> [Data to examine]

========

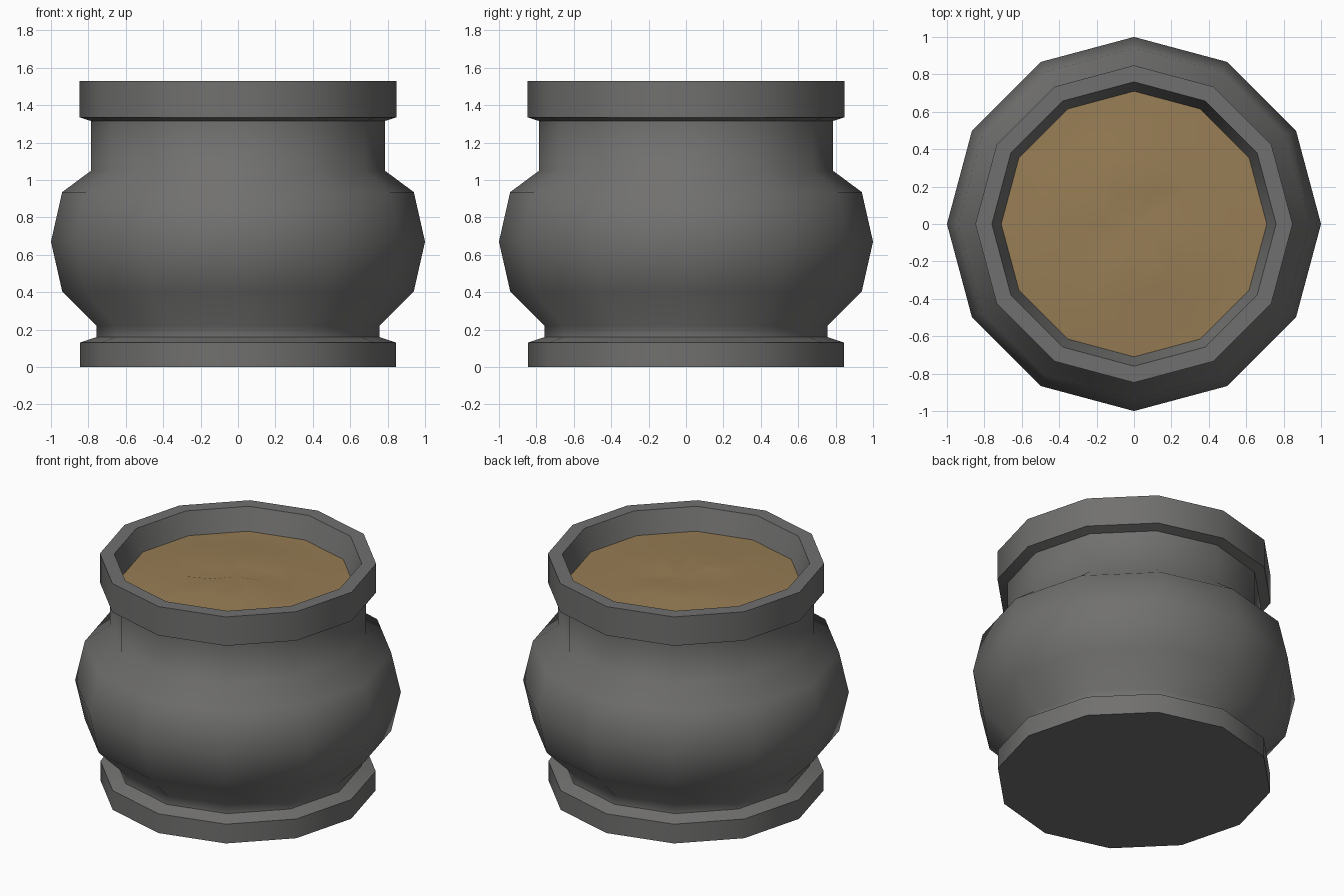
import bpy, math, random

if "Cube" in bpy.data.objects:
    bpy.data.objects.remove(bpy.data.objects["Cube"])

random.seed(4)
SIDES = 12


def material(name, colour):
    m = bpy.data.materials.new(name)
    m.diffuse_color = (*colour, 1)
    m.use_nodes = True
    m.node_tree.nodes["Principled BSDF"].inputs["Base Color"].default_value = m.diffuse_color
    return m


def lathe(name, profile, mat, angle, bump=None):
    """Spin (radius, z) points round z; a zero radius makes a single pole vertex."""
    verts, rings, faces = [], [], []
    for r, z in profile:
        ring = []
        for i in range(SIDES if r > 0 else 1):
            a = math.tau * i / SIDES
            ring.append(len(verts))
            verts.append((r * math.cos(a), r * math.sin(a), z + (bump(r) if bump else 0)))
        rings.append(ring)
    for lo, hi in zip(rings, rings[1:]):
        for i in range(SIDES):
            j = (i + 1) % SIDES
            n, m = len(lo), len(hi)
            quad = [lo[i % n], lo[j % n], hi[j % m], hi[i % m]]
            faces.append(list(dict.fromkeys(quad)))
    mesh = bpy.data.meshes.new(name)
    mesh.from_pydata(verts, [], faces)
    mesh.materials.append(mat)
    mesh.update()
    ob = bpy.data.objects.new(name, mesh)
    bpy.context.collection.objects.link(ob)
    bpy.ops.object.select_all(action='DESELECT')
    ob.select_set(True)
    bpy.context.view_layer.objects.active = ob
    bpy.ops.object.shade_smooth_by_angle(angle=math.radians(angle))
    return ob


stone = material("dark_grey_stone", (0.165, 0.163, 0.16))
sand = material("sandy_brown", (0.31, 0.205, 0.09))

# Pot: foot, round belly, neck, thick rim and inner wall
lathe("pot", [
    (0, 0), (0.845, 0), (0.845, 0.13), (0.757, 0.16), (0.757, 0.22),
    (0.94, 0.405), (1.0, 0.67), (0.94, 0.935), (0.785, 1.05), (0.785, 1.315),
    (0.848, 1.335), (0.848, 1.53), (0.76, 1.53), (0.705, 1.37), (0, 1.34),
], stone, 60)

# Filling: slightly uneven soil, lowest at the wall
lathe("soil_filling", [(0.71, 1.385), (0.53, 1.395), (0.35, 1.405), (0.17, 1.41), (0, 1.41)],
      sand, 60, lambda r: random.uniform(-0.012, 0.018) if 0 < r < 0.7 else 0)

========

> [Task to carry out] For the listing above, give the number of lines that contain the string "wall" and nothing else.

> [Response below] 2